Nirmalya Banerjee, TNN | Nov 19, 2011, 02.58AM IST
KOLKATA: A plan by CPI(Maoist) to use its connections with Peoples Liberation Army (PLA) of Manipur to get sanctuary in Myanmar has come to naught because of reservations of the rebel leaders from the northeast, according to an Imphal-based defence source. PLA activists in Manipur have revealed this to security forces, he says.
According to the source, CPI(Maoist) leaders had requested PLA to arrange this shelter in the middle of the current year, soon after the Maoists started feeling the heat of stepped-up pressure of joint operations against Maoists in Chhattisgarh, Jharkhand as well as West Bengal.
Leaders of National Socialist Council of Nagaland (Khaplang), the "guardians" of assorted rebel groups from northeast India sheltered in Myanmar, did not favour this idea, security forces have learnt.
NSCN (K) leaders have reasoned that the presence of Maoists in Myanmar would be revealed in no time because the features of CPI(Maoist) members would not match with that of members of northeastern rebel groups taking shelter there.
They fear that if the Indian authorities learn of the presence of Maoists in hideouts of northeastern rebels in Myanmar, they would put pressure on the authorities in Myanmar to launch an offensive against camps of NSCN(K) and other northeastern rebels there. Otherwise, the presence of NSCN(K) camps in Myanmar is not a big threat as NSCN(K) has signed a ceasefire agreement with the Centre.
A large NSCN(K) camp is located at Taga in Myanmar where members of a number of other rebel groups from the northeast, like United Liberation Front of Asom and PLA, have also taken shelter. NSCN(K) chairman S S Khaplang, being a Myanmarese Naga himself, wields more influence there than leaders of other rebel groups.
It may be recalled that two PLA leaders arrested in Delhi in October this year revealed to the police that CPI(Maoist) leaders were wanted to joint training camps with PLA in Myanmar. Earlier, in October 2008, leaders of CPI(Maoist) and of Revolutionary eoples Front, political wing of PLA, had signed an understanding for mutual co-operation and issued a joint declaration.
Militant groups of the northeast enjoy the advantage of crossing the international border easily and take shelter in foreign soil when they find the pressure of operations by security forces too much.
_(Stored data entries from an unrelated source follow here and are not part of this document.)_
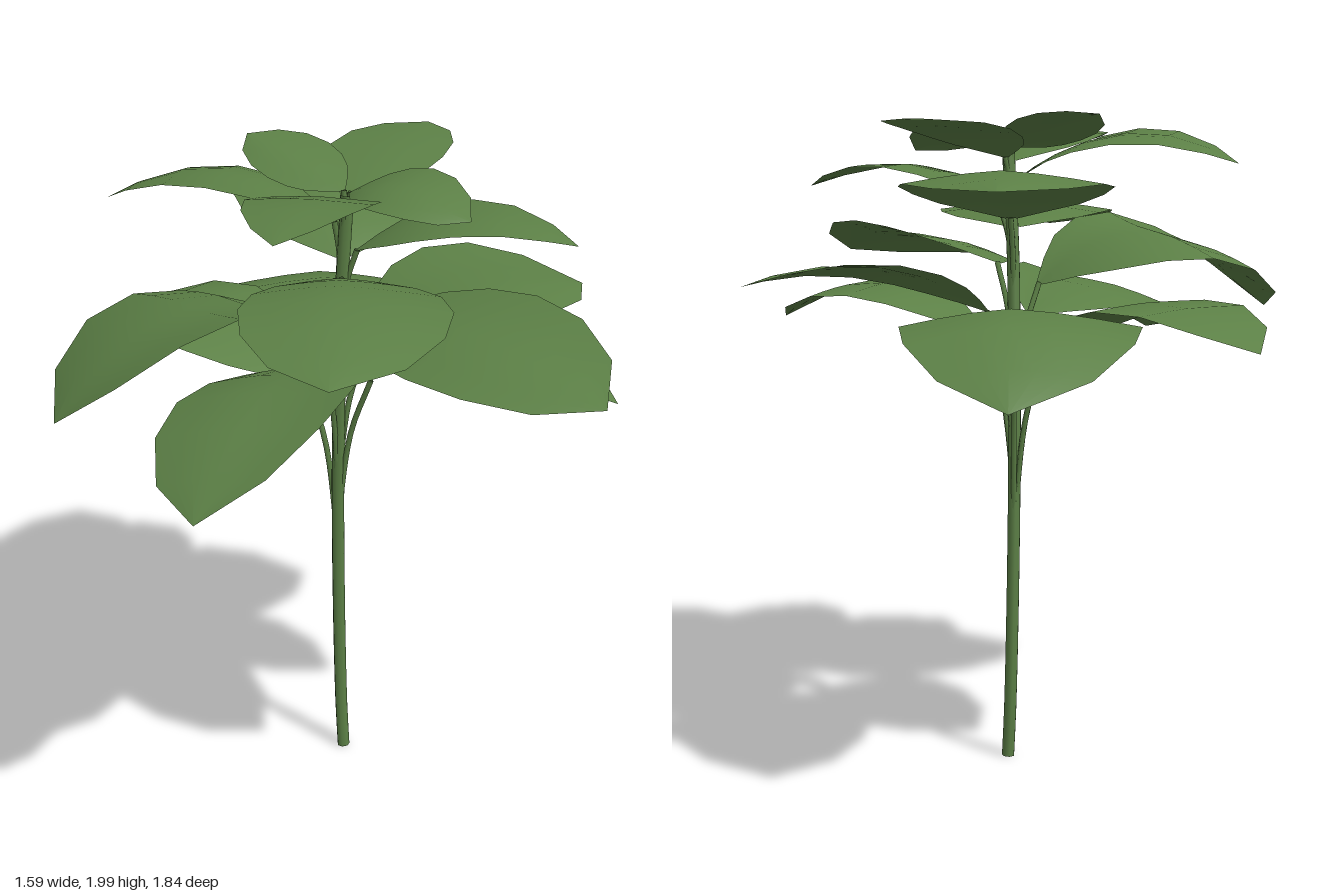
import * as THREE from 'three';

const leafGreen = new THREE.MeshStandardMaterial({ color: 0x5c8046, side: THREE.DoubleSide });
leafGreen.name = 'leaf green';

// Blade outline: [position along midrib, share of half width]
const OUTLINE = [[0, 0.06], [0.08, 0.36], [0.18, 0.68], [0.31, 0.9], [0.48, 1], [0.68, 0.92], [0.87, 0.6], [1, 0]];
const ACROSS = 6;

// Stem centre line
const stemPath = new THREE.CatmullRomCurve3([
  new THREE.Vector3(0.03, 0, 0),
  new THREE.Vector3(0.022, 0.18, -0.008),
  new THREE.Vector3(0.01, 0.9, 0.005),
  new THREE.Vector3(0.015, 1.55, 0.055),
  new THREE.Vector3(0.03, 1.88, 0.07),
]);

function stemPointAt(y) {
  let lo = 0, hi = 1;
  for (let i = 0; i < 24; i++) {
    const m = (lo + hi) / 2;
    if (stemPath.getPoint(m).y < y) lo = m; else hi = m;
  }
  return stemPath.getPoint(lo);
}

// Blade swept along its midrib; roll lifts the left edge and lowers the right one,
// droop lowers both, point narrows the outer end
function bladeGeometry(rib, wLeft, wRight, roll, droop, point) {
  const along = rib.v2.clone().sub(rib.v0);
  const side = new THREE.Vector3(-along.z, 0, along.x).normalize();
  const pos = [], idx = [];
  for (const [t, share] of OUTLINE) {
    const c = rib.getPoint(t);
    const w = share * (1 - point * t * t);
    for (let j = 0; j <= ACROSS; j++) {
      const v = (j / ACROSS) * 2 - 1;
      const p = c.clone().addScaledVector(side, v * w * (v < 0 ? wLeft : wRight));
      p.y -= Math.pow(Math.abs(v), 1.4) * w * (Math.sign(v) * roll + droop);
      pos.push(p.x, p.y, p.z);
    }
  }
  const n = ACROSS + 1, last = OUTLINE.length - 2;
  for (let i = 0; i <= last; i++) {
    for (let j = 0; j < ACROSS; j++) {
      const a = i * n + j, c = a + n;
      idx.push(a, c, a + 1);
      if (i < last) idx.push(a + 1, c, c + 1);
    }
  }
  const g = new THREE.BufferGeometry();
  g.setAttribute('position', new THREE.Float32BufferAttribute(pos, 3));
  g.setIndex(idx);
  g.computeVertexNormals();
  return g;
}

// name, tip x, y, z, height of the arch, rise from base to arch,
// left and right half width, roll, then droop and point where they differ from the usual
const LEAVES = [
  ['lowerBackLeaf', -0.01, 1.22, -0.92, 1.45, 0.2, 0.36, 0.31, 0, 0.05],
  ['lowerRightBackLeaf', -0.68, 1.33, -0.52, 1.45, 0.18, 0.31, 0.24, 0],
  ['lowerRightFrontLeaf', -0.42, 1.27, 0.9, 1.46, 0.08, 0.25, 0.27, 0.06],
  ['lowerLeftLeaf', 0.77, 1.35, 0.38, 1.47, 0.15, 0.24, 0.15, -0.015],
  ['middleLeftBackLeaf', 0.79, 1.49, -0.26, 1.54, 0.14, 0.33, 0.24, 0.035],
  ['middleLeftFrontLeaf', 0.62, 1.54, 0.87, 1.61, 0.07, 0.25, 0.24, 0.06],
  ['middleRightLeaf', -0.79, 1.38, 0.48, 1.63, 0.15, 0.28, 0.37, 0.06],
  ['middleFrontLeaf', -0.08, 1.63, 0.92, 1.72, 0.07, 0.31, 0.26, 0, 0.03],
  ['upperBackLeaf', 0.03, 1.77, -0.7, 1.82, 0.14, 0.31, 0.3, 0, 0.04],
  ['upperLeftLeaf', 0.66, 1.77, 0.25, 1.84, 0.12, 0.22, 0.2, 0, 0.01, 0.45],
  ['upperRightLeaf', -0.65, 1.84, -0.09, 1.93, 0.13, 0.26, 0.23, 0.03, 0.01, 0.45],
  ['topFrontLeaf', -0.2, 1.91, 0.63, 1.95, 0.1, 0.19, 0.21, 0.01, 0.01, 0.4],
  ['topLeftBackLeaf', 0.32, 1.96, -0.44, 1.95, 0.09, 0.19, 0.17, 0],
  ['crownRightLeaf', -0.24, 1.98, -0.25, 1.95, 0.06, 0.11, 0.13, -0.03],
  ['crownLeftLeaf', 0.34, 1.88, 0.36, 1.94, 0.05, 0.12, 0.13, 0.035],
];

function makeLeaf(name, x, y, z, archY, rise, wLeft, wRight, roll, droop = 0.01, point = 0) {
  // Blades start further out from the stem in the lower tiers
  const tip = new THREE.Vector3(x, y, z);
  const baseY = archY - rise;
  const offset = THREE.MathUtils.mapLinear(baseY, 1.25, 1.9, 0.13, 0.03);
  const base = stemPointAt(baseY).lerp(tip, offset).setY(baseY);
  const control = base.clone().lerp(tip, 0.5);
  control.y = 2 * archY - control.y;
  const rib = new THREE.QuadraticBezierCurve3(base, control, tip);

  // Low stalks leave the stem further down than high ones
  const start = stemPointAt(0.8 + (baseY - 1.3) * 1.6);
  const bend = start.clone().lerp(base, 0.4);
  bend.y = THREE.MathUtils.lerp(start.y, baseY, 0.62);
  const stalk = new THREE.CatmullRomCurve3([start, bend, base]);

  const leaf = new THREE.Group();
  leaf.name = name;
  leaf.add(
    makeMesh('blade', bladeGeometry(rib, wLeft, wRight, roll, droop, point)),
    makeMesh('stalk', new THREE.TubeGeometry(stalk, 10, 0.009, 5)),
  );
  return leaf;
}

function makeMesh(name, geometry) {
  const mesh = new THREE.Mesh(geometry, leafGreen);
  mesh.name = name;
  return mesh;
}

export function createModel() {
  const model = new THREE.Group();
  model.name = 'leafyPlant';
  // Stem with a closed foot
  model.add(makeMesh('stem', new THREE.TubeGeometry(stemPath, 24, 0.02, 7)));
  model.add(makeMesh('stemFoot', new THREE.CircleGeometry(0.02, 7).rotateX(Math.PI / 2).translate(0.03, 0.002, 0)));
  // Leaves in tiers from the bottom up
  for (const leaf of LEAVES) model.add(makeLeaf(...leaf));
  return model;
}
Maoists operating in places far from any international border find it difficult to secure such sanctuaries. Links with rebel groups of the northeast would help Maoists to secure sanctuaries as well as arms and ammunition, say sources.